Via said the city is within its legal rights to obtain and condemn the easement. According to Via, not only would part of the Hastings development benefit from this action but so will those who might develop property located on Hastings Drive adjacent to the proposed development.
“The vacant properties on the other side of Hastings Drive, if that were to develop, they have to be connected to Hastings and if that line doesn’t feed into Davis Ford Crossing, then w e have a problem,” Via said.
Moorstein also said there are underlying economic effects that may result from the city’s decision to acquire and condemn the easement. The Rappaport property that used to be a Weis Supermarket store is still vacant.
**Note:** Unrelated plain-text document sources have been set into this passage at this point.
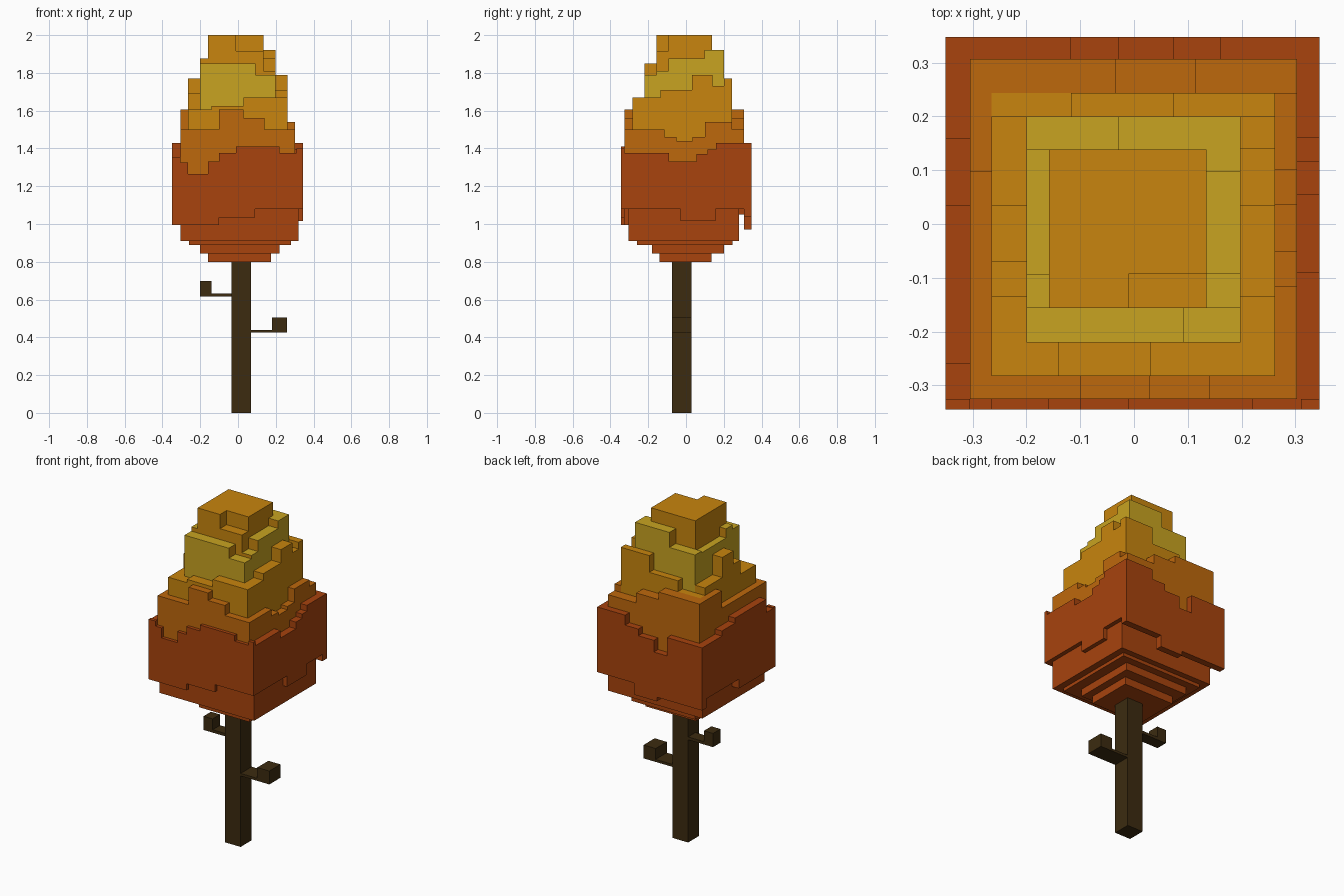
import bpy, bmesh

if "Cube" in bpy.data.objects:
    bpy.data.objects.remove(bpy.data.objects["Cube"])


def material(name, rgb):
    m = bpy.data.materials.new(name)
    m.diffuse_color = (*rgb, 1)
    m.use_nodes = True
    m.node_tree.nodes["Principled BSDF"].inputs["Base Color"].default_value = m.diffuse_color
    return m


BARK = material("dark brown bark", (0.045, 0.024, 0.005))
RED = material("rust red leaves", (0.392, 0.056, 0.004))
ORANGE = material("orange leaves", (0.515, 0.138, 0.0037))
AMBER = material("amber leaves", (0.578, 0.235, 0.0044))
YELLOW = material("yellow leaves", (0.578, 0.366, 0.015))


def add_box(bm, x0, x1, y0, y1, z0, z1):
    v = [bm.verts.new((x, y, z)) for z in (z0, z1)
         for x, y in ((x0, y0), (x1, y0), (x1, y1), (x0, y1))]
    faces = [bm.faces.new((v[3], v[2], v[1], v[0])), bm.faces.new(v[4:])]
    for i in range(4):
        j = (i + 1) % 4
        faces.append(bm.faces.new((v[i], v[j], v[j + 4], v[i + 4])))
    return faces


def finish(bm, name, *mats):
    bm.normal_update()
    me = bpy.data.meshes.new(name)
    bm.to_mesh(me)
    bm.free()
    for m in mats:
        me.materials.append(m)
    bpy.context.collection.objects.link(bpy.data.objects.new(name, me))


def boxes(name, mat, items):
    bm = bmesh.new()
    for b in items:
        add_box(bm, *b)
    finish(bm, name, mat)


def panels(start, end, cuts, heights):
    """Split a side at the cuts and pair every piece with its height."""
    edges = [start, *cuts, end]
    return zip(edges[:-1], edges[1:], heights)


def ragged_ring(name, mats, outer, inner, tops, bottoms):
    """Square ring whose four sides have stepped tops and bottoms."""
    bm = bmesh.new()
    ox0, ox1, oy0, oy1 = outer
    ix0, ix1, iy0, iy1 = inner
    spans = {"front": (ox0, ox1, oy0, iy0), "back": (ox0, ox1, iy1, oy1),
             "left": (iy0, iy1, ox0, ix0), "right": (iy0, iy1, ix1, ox1)}
    for side, (s0, s1, d0, d1) in spans.items():
        for a, b, top in panels(s0, s1, *tops[side]):
            for c, d, bot in panels(s0, s1, *bottoms.get(side, bottoms["all"])):
                lo, hi = max(a, c), min(b, d)
                if hi - lo < 1e-5:
                    continue
                along_x = side in ("front", "back")
                span = (lo, hi, d0, d1) if along_x else (d0, d1, lo, hi)
                faces = add_box(bm, *span, bot, top)
                if len(mats) > 1:
                    # step faces between neighbouring columns take the second colour
                    for f in (faces[5], faces[3]) if along_x else (faces[2], faces[4]):
                        c0 = f.calc_center_median()[0 if along_x else 1]
                        if ox0 + 1e-4 < c0 < ox1 - 1e-4:
                            f.material_index = 1
    finish(bm, name, *mats)


# Trunk and its two stubby branches
boxes("trunk", BARK, [(-0.035, 0.07, -0.075, 0.03, 0, 0.82)])
boxes("right_branch", BARK, [(0.07, 0.18, -0.075, 0.03, 0.425, 0.44),
                             (0.18, 0.26, -0.075, 0.03, 0.425, 0.505)])
boxes("left_branch", BARK, [(-0.14, -0.035, -0.04, 0.03, 0.615, 0.632),
                            (-0.2, -0.14, -0.04, 0.03, 0.615, 0.697)])

# Plan outlines of the nested foliage layers: x0, x1, y0, y1
P_RED = (-0.35, 0.345, -0.345, 0.347)
P_ORANGE = (-0.305, 0.303, -0.325, 0.307)
P_AMBER = (-0.265, 0.262, -0.282, 0.243)
P_YELLOW = (-0.20, 0.198, -0.22, 0.20)
P_TOP = (-0.158, 0.135, -0.156, 0.138)

# Stepped underside of the crown
boxes("crown_underside", RED, [
    (-0.16, 0.175, -0.14, 0.135, 0.80, 0.845),
    (-0.20, 0.22, -0.18, 0.20, 0.845, 0.89),
    (-0.26, 0.28, -0.26, 0.245, 0.89, 0.91),
    (-0.305, 0.32, -0.305, 0.28, 0.91, 1.10),
    (*P_ORANGE, 1.085, 1.25)])

# Ragged foliage layers, from the widest to the narrowest
ragged_ring("red_foliage", [RED], P_RED, P_ORANGE, {
    "front": ((-0.305, -0.265, -0.16, -0.10, -0.01, 0.22, 0.31),
              (1.355, 1.325, 1.265, 1.33, 1.375, 1.41, 1.375, 1.40)),
    "back": ((-0.117, -0.03, 0.073, 0.16), (1.37, 1.26, 1.33, 1.37, 1.43)),
    "left": ((-0.26, 0.035, 0.16), (1.35, 1.43, 1.40, 1.37)),
    "right": ((-0.09, 0.055, 0.115, 0.16), (1.375, 1.33, 1.37, 1.395, 1.43)),
}, {
    "front": ((-0.10, 0.09), (0.995, 1.035, 1.08)),
    "back": ((-0.05, 0.10), (0.995, 0.97, 1.04)),
    "left": ((0.0,), (0.995, 1.05)),
    "right": ((-0.03, 0.155), (1.08, 1.015, 1.08)),
    "all": ((), (1.05,))})

ragged_ring("orange_foliage", [ORANGE], P_ORANGE, P_AMBER, {
    "front": ((-0.10, 0.03, 0.14), (1.50, 1.605, 1.56, 1.50)),
    "back": ((-0.033, 0.115), (1.605, 1.56, 1.50)),
    "left": ((0.097,), (1.50, 1.605)),
    "right": ((-0.115, -0.05, 0.035, 0.10), (1.50, 1.46, 1.44, 1.46, 1.54)),
}, {"all": ((), (1.25,))})

ragged_ring("amber_foliage", [AMBER], P_AMBER, P_YELLOW, {
    "front": ((-0.14, 0.03), (1.605, 1.625, 1.67)),
    "back": ((-0.117, 0.073), (1.605, 1.67, 1.77)),
    "left": ((-0.135, -0.07, 0.035), (1.605, 1.69, 1.77, 1.65)),
    "right": ((-0.135, 0.033, 0.14), (1.67, 1.71, 1.79, 1.73)),
}, {"all": ((), (1.40,))})

ragged_ring("yellow_foliage", [YELLOW, AMBER], P_YELLOW, P_TOP, {
    "front": ((0.093,), (1.85, 1.79)),
    "back": ((-0.03,), (1.83, 1.92)),
    "left": ((-0.093,), (1.875, 1.82)),
    "right": ((-0.093, 0.098), (1.81, 1.875, 1.92)),
}, {"all": ((), (1.58,))})

# Notched cap at the top of the crown
boxes("crown_cap", AMBER, [
    (-0.158, 0.135, -0.093, 0.138, 1.70, 2.0),
    (-0.158, -0.01, -0.156, -0.093, 1.70, 2.0),
    (-0.01, 0.135, -0.156, -0.093, 1.70, 1.915)])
Moorstein believes if the city would intervene on the behalf of Opus East for the easement acquisition, that would significantly affect Rappaport’s ability to attract a new grocery store to take Weis’ place.
“If all the sudden, the tenants in the area believe the city is going to step in and favor a Hastings in that issue, then it discourages the ability to get a tenant for Davis Ford,” Moorstein said.
McBride said he believes the city isn’t fast tracking or choosing sides by going the route they have chosen.
“A new shopping center down the street with the Wal-Mart, I am sure that impacted Davis Ford Crossing [businesses],” McBride said. “[Competition], that’s normal business practice.”
“We don’t see this as a move to sabotage another retailer,” added Via. “Our intention is to potentially condemn the easement for public use.”